I had a lovely afternoon coffee meeting with a friend who was a colleague up until relatively recently when she left our team for a life of books and other good things. I will qualify this post with the thought that my friend is something of an introverted-type person and I am…well, I’m not. Like most extroverts, I get my energy from social contact. I think of my ideas while I’m having a conversation and I love anything which involves public speaking or performance. I have happily been standing up in front of audiences and telling them anything from a mildly rude poem (church prize-giving, age 8), to a poem I wrote about nuclear war (school assembly, age 13) or a TEDx talk about while resilience is a good thing for people with Autism and everyone else for that matter (Canberra Theatre Centre, age 39). My friend on the other hand, would probably be somewhat adverse to standing on stage and is much better at listening to others and quietly considering things.

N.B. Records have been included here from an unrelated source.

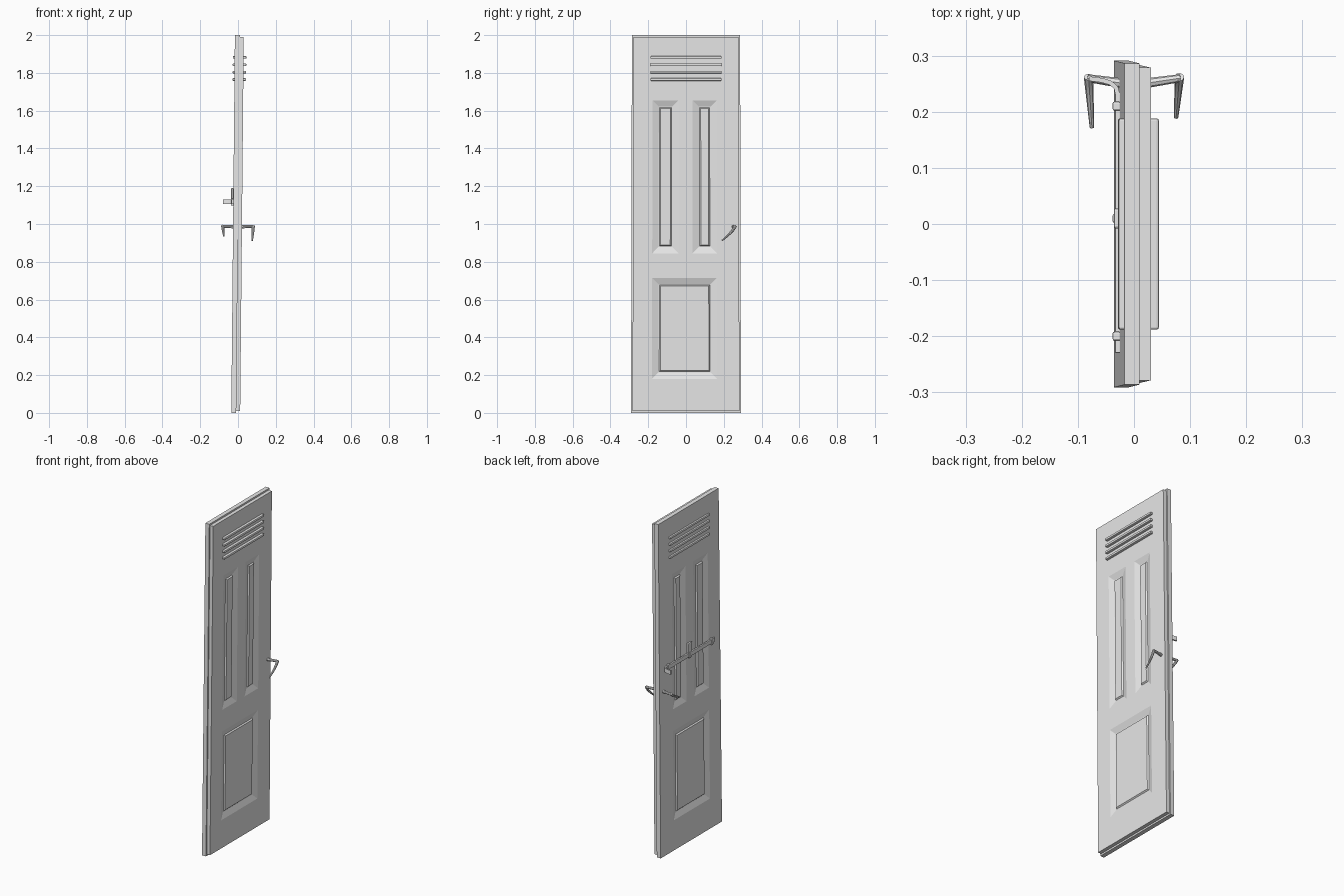
import bpy
import bmesh
from mathutils import Vector

cube = bpy.data.objects.get("Cube")
if cube:
    bpy.data.objects.remove(cube, do_unlink=True)

grey = bpy.data.materials.new("plain_grey")
grey.use_nodes = True
grey.diffuse_color = (0.8, 0.8, 0.8, 1)
grey.node_tree.nodes["Principled BSDF"].inputs["Base Color"].default_value = (0.8, 0.8, 0.8, 1)

LEAN = 0.0095


def finish(name, bm, lean=False):
    """Turn a bmesh into an object; door parts lean slightly towards +x at the top."""
    bmesh.ops.recalc_face_normals(bm, faces=bm.faces)
    if lean:
        for v in bm.verts:
            v.co.x += LEAN * (v.co.z - 1)
            v.co.y *= 1 - 0.008 * v.co.z
    mesh = bpy.data.meshes.new(name)
    bm.to_mesh(mesh)
    bm.free()
    mesh.materials.append(grey)
    obj = bpy.data.objects.new(name, mesh)
    bpy.context.collection.objects.link(obj)
    return obj


def box(name, x, y, z, bevel=0.0, lean=False):
    bm = bmesh.new()
    bmesh.ops.create_cube(bm, size=1)
    for v in bm.verts:
        v.co = Vector([(a + b) / 2 + (b - a) * c for (a, b), c in zip((x, y, z), v.co)])
    if bevel:
        bmesh.ops.bevel(bm, geom=bm.edges[:], offset=bevel, segments=2,
                        profile=0.5, affect='EDGES')
    return finish(name, bm, lean)


# Panelled leaf: a grid of cells given thickness, with panels sunk into its outer face
PANELS = [((-0.18, -0.04), (0.845, 1.655)),
          ((0.035, 0.165), (0.845, 1.655)),
          ((-0.18, 0.165), (0.18, 0.715))]


def leaf(name, x_outer, x_inner, half, bottom, top):
    ys = [-half, -0.18, -0.04, 0.035, 0.165, half]
    zs = [bottom, 0.18, 0.715, 0.845, 1.655, top]
    bm = bmesh.new()
    grid = [[bm.verts.new((x_outer, y, z)) for z in zs] for y in ys]
    for i in range(len(ys) - 1):
        for j in range(len(zs) - 1):
            bm.faces.new((grid[i][j], grid[i + 1][j], grid[i + 1][j + 1], grid[i][j + 1]))
    outer = bm.faces[:]
    copy = bmesh.ops.extrude_face_region(bm, geom=outer, use_keep_orig=True)
    for v in copy["geom"]:
        if isinstance(v, bmesh.types.BMVert):
            v.co.x = x_inner
    bmesh.ops.recalc_face_normals(bm, faces=bm.faces)
    for (y0, y1), (z0, z1) in PANELS:
        cells = []
        for f in bm.faces:
            c = f.calc_center_median()
            if abs(c.x - x_outer) < 1e-5 and y0 < c.y < y1 and z0 < c.z < z1:
                cells.append(f)
        # sloped border, then a raised field
        for width, depth in ((0.034, -0.012), (0.004, 0.0), (0.006, 0.007)):
            bmesh.ops.inset_region(bm, faces=cells, thickness=width, depth=depth,
                                   use_even_offset=True, use_boundary=True)
    return finish(name, bm, lean=True)


leaf("outer_leaf", 0.021, 0, 0.283, 0.01, 1.99)
leaf("inner_leaf", -0.026, 0, 0.291, 0, 2)

# Vent slats showing on both sides
for i in range(4):
    z = 1.765 + 0.039 * i
    box(f"vent_slat_{i + 1}", (-0.036, 0.036), (-0.191, 0.191),
        (z - 0.007, z + 0.007), 0.004, lean=True)

# Latch bar with guides and a centre catch
box("latch_bar", (-0.034, -0.024), (-0.23, 0.235), (1.105, 1.13), 0.002)
for name, y in (("rear_guide", 0.21), ("middle_guide", 0.01), ("front_guide", -0.2)):
    box(name, (-0.038, -0.024), (y - 0.008, y + 0.008), (1.098, 1.137), 0.003)
box("latch_catch", (-0.036, -0.024), (-0.008, 0.028), (1.13, 1.19), 0.004)

# Curved pull at the end of the latch bar
path = [(-0.029, 0.23), (-0.032, 0.243), (-0.041, 0.251), (-0.056, 0.256), (-0.08, 0.259)]
bm = bmesh.new()
rows = []
for i, p in enumerate(path):
    a, b = path[max(i - 1, 0)], path[min(i + 1, len(path) - 1)]
    side = Vector((b[1] - a[1], a[0] - b[0])).normalized() * 0.004
    rows.append([bm.verts.new((p[0] + s * side.x, p[1] + s * side.y, z))
                 for s, z in ((-1, 1.105), (1, 1.105), (1, 1.13), (-1, 1.13))])
for r0, r1 in zip(rows, rows[1:]):
    for k in range(4):
        n = (k + 1) % 4
        bm.faces.new((r0[k], r0[n], r1[n], r1[k]))
bm.faces.new(rows[0])
bm.faces.new(rows[-1])
finish("latch_pull", bm)


def rod(name, points):
    """Round bar through (position, radius) points."""
    curve = bpy.data.curves.new(name, 'CURVE')
    curve.dimensions = '3D'
    curve.bevel_depth = 1
    curve.bevel_resolution = 2
    curve.use_fill_caps = True
    spline = curve.splines.new('POLY')
    spline.points.add(len(points) - 1)
    for sp, (co, radius) in zip(spline.points, points):
        sp.co = (*co, 1)
        sp.radius = radius
    curve.materials.append(grey)
    obj = bpy.data.objects.new(name, curve)
    bpy.context.collection.objects.link(obj)
    bpy.ops.object.select_all(action='DESELECT')
    obj.select_set(True)
    bpy.context.view_layer.objects.active = obj
    bpy.ops.object.convert(target='MESH')
    bpy.ops.object.shade_smooth_by_angle()


# Lever handles: a spindle and a drooping curved lever on each side
for side, sign, tip_y, tip_z in (("outer", 1, 0.19, 0.912), ("inner", -1, 0.172, 0.937)):
    rod(f"{side}_handle_spindle", [((sign * 0.015, 0.25, 0.985), 0.009),
                                   ((sign * 0.083, 0.26, 0.988), 0.007)])
    dy, dz = tip_y - 0.262, tip_z - 0.99
    rod(f"{side}_handle_lever",
        [((sign * (0.081 - 0.006 * t), 0.262 + dy * t, 0.99 + dz * t ** 0.75), 0.0085 - 0.0045 * t)
         for t in (0, 0.2, 0.4, 0.6, 0.8, 1)])
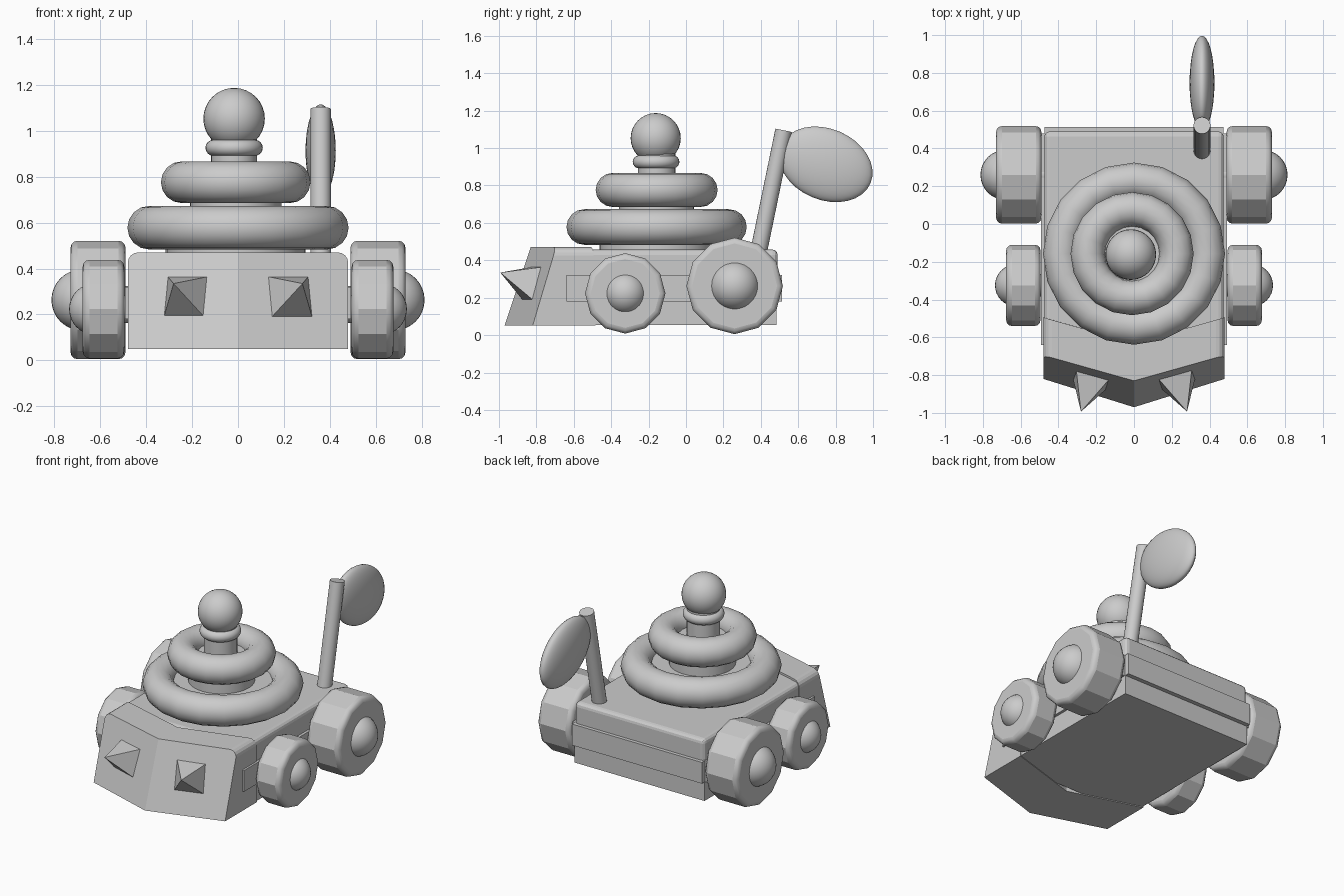
import bpy, bmesh
from math import radians, pi
from mathutils import Vector

if "Cube" in bpy.data.objects:
    bpy.data.objects.remove(bpy.data.objects["Cube"])


def finish(name, bevel=0.0, segments=3, smooth=None):
    ob = bpy.context.object
    ob.name = name
    if bevel:
        m = ob.modifiers.new("bevel", 'BEVEL')
        m.width, m.segments, m.limit_method = bevel, segments, 'ANGLE'
        m.angle_limit = radians(40)
    if smooth:
        bpy.ops.object.shade_smooth_by_angle(angle=radians(smooth))
    return ob


def box(name, lo, hi, bevel=0.0):
    lo, hi = Vector(lo), Vector(hi)
    bpy.ops.mesh.primitive_cube_add(size=1, location=(lo + hi) / 2)
    bpy.context.object.scale = hi - lo
    bpy.ops.object.transform_apply(location=False, rotation=False, scale=True)
    return finish(name, bevel)


def rod(name, a, b, r, sides=24, bevel=0.0, smooth=25):
    a, b = Vector(a), Vector(b)
    bpy.ops.mesh.primitive_cylinder_add(
        vertices=sides, radius=r, depth=(b - a).length, location=(a + b) / 2,
        rotation=(b - a).to_track_quat('Z', 'Y').to_euler())
    return finish(name, bevel, smooth=smooth)


def ball(name, loc, r, scale=(1, 1, 1), rot=(0, 0, 0)):
    bpy.ops.mesh.primitive_uv_sphere_add(segments=32, ring_count=16, radius=r,
                                         location=loc, rotation=rot)
    bpy.context.object.scale = scale
    return finish(name, smooth=60)


def ring(name, loc, major, minor, segs=20):
    bpy.ops.mesh.primitive_torus_add(location=loc, major_radius=major, minor_radius=minor,
                                     major_segments=segs, minor_segments=16)
    return finish(name, smooth=40)


def mesh_object(name, bm):
    bmesh.ops.recalc_face_normals(bm, faces=bm.faces)
    me = bpy.data.meshes.new(name)
    bm.to_mesh(me)
    bm.free()
    ob = bpy.data.objects.new(name, me)
    bpy.context.collection.objects.link(ob)


# Body: lower tub, bevelled lid, side and rear trim strips
box("lower_body", (-.475, -.6, .055), (.475, .485, .3))
box("upper_body", (-.475, -.6, .26), (.475, .49, .457), bevel=.028)
box("side_trim", (-.493, -.64, .18), (.493, .48, .32))
box("rear_trim", (-.475, .4, .18), (.475, .513, .32))

# Chevron nose: sloping V front, rounded upper side edges
bm = bmesh.new()
low = [(-.48, -.82), (0, -.97), (.48, -.82), (.48, -.485), (0, -.63), (-.48, -.485)]
top = [(-.48, -.695), (0, -.83), (.48, -.695), (.48, -.495), (0, -.63), (-.48, -.495)]
lv = [bm.verts.new((x, y, .05)) for x, y in low]
tv = [bm.verts.new((x, y, .47)) for x, y in top]
bm.faces.new(lv)
bm.faces.new(tv)
for i in range(6):
    j = (i + 1) % 6
    bm.faces.new((lv[i], lv[j], tv[j], tv[i]))
edges = [e for e in bm.edges if all(v in (tv[2], tv[3]) for v in e.verts)
         or all(v in (tv[0], tv[5]) for v in e.verts)]
bmesh.ops.bevel(bm, geom=edges, offset=.045, segments=4, profile=.5, affect='EDGES')
mesh_object("nose", bm)

# Four-sided spikes, standing square on the sloped nose faces
for s, side in ((-1, "left"), (1, "right")):
    n = Vector((s * .284, -.909, .303))
    u = Vector((s * .954, .298, 0))
    w = n.cross(u)
    c = Vector((s * .225, -.815, .275))
    bm = bmesh.new()
    base = [bm.verts.new(c + u * a * .095 + w * b * .095)
            for a, b in ((-1, -1), (1, -1), (1, 1), (-1, 1))]
    tip = bm.verts.new(c + n * .196)
    bm.faces.new(base)
    for i in range(4):
        bm.faces.new((base[i], base[(i + 1) % 4], tip))
    mesh_object("spike_" + side, bm)

# Twelve-sided wheels with round hubs: y, z, radius, inner x, outer x, hub radius, hub x
for end, y, z, r, x0, x1, hr, hx in (("rear", .26, .263, .258, .49, .73, .133, .68),
                                     ("front", -.325, .223, .215, .495, .677, .112, .624)):
    for s, side in ((-1, "left"), (1, "right")):
        rod(f"{end}_wheel_{side}", (s * x0, y, z), (s * x1, y, z), r, 12, bevel=.03)
        ball(f"{end}_hub_{side}", (s * hx, y, z), hr)
    rod(f"{end}_axle", (-x0 - .05, y, z), (x0 + .05, y, z), .06, 16)

# Stacked turret: rings around stepped drums, topped by a ball
cx, cy = -.01, -.157
rod("lower_drum", (cx, cy, .44), (cx, cy, .6), .305, 32)
rod("upper_drum", (cx, cy, .58), (cx, cy, .78), .2, 32)
rod("neck", (cx - .007, cy, .76), (cx - .007, cy, 1.0), .1, 32)
ring("large_ring", (0, cy, .578), .387, .095)
ring("small_ring", (cx, cy, .776), .235, .091)
ring("neck_ring", (-.017, -.16, .926), .09, .035, 32)
ball("top_ball", (-.017, -.162, 1.053), .134)

# Leaning mast with a flat oval paddle
rod("mast", (.36, .385, .43), (.36, .522, 1.095), .045, 20)
ball("paddle", (.36, .747, .913), 1, (.066, .26, .19), (radians(-23), 0, 0))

Our conversation this afternoon took many enjoyable turns. We discussed books and risk management and parenting. Just as we were about to go and board our respective buses, we got onto the topic of social interaction. I mentioned that a natural human trait is to see other people as different versions of ourselves. So if we like cats, we are surprised when another person doesn’t like cats and may even be critical or dismissive of them. My friend responded by saying that the old adage ‘do unto others as you would like done to you’ could instead be changed to ‘do unto others as they would like you to do.’ I think this is fantastic advice. Instead of being self-focused and seeing others as a little extension of ourselves, we should maybe think about the other person as just that – another person, not us.
In practice, this might mean that I, as an extrovert, do not press my more introverted friends to give me their phone numbers or call them but rather to communicate with them in the way that they prefer. It’s really about being thoughtful and considerate. I think it’s OK to ask people what their preferences are too. Just imagine if everyone in the world thought like this. Instead of trying to force people to accept one way of thinking (think of extremists from whichever shade of extremism is doing the rounds at the moment), but to consider the needs of others who don’t share their views. Instead of feeling threatened and angry at difference, people could try to understand ideas and experiences from another’s perspective.
OK, so my friend and I have just fixed the world. Whats next??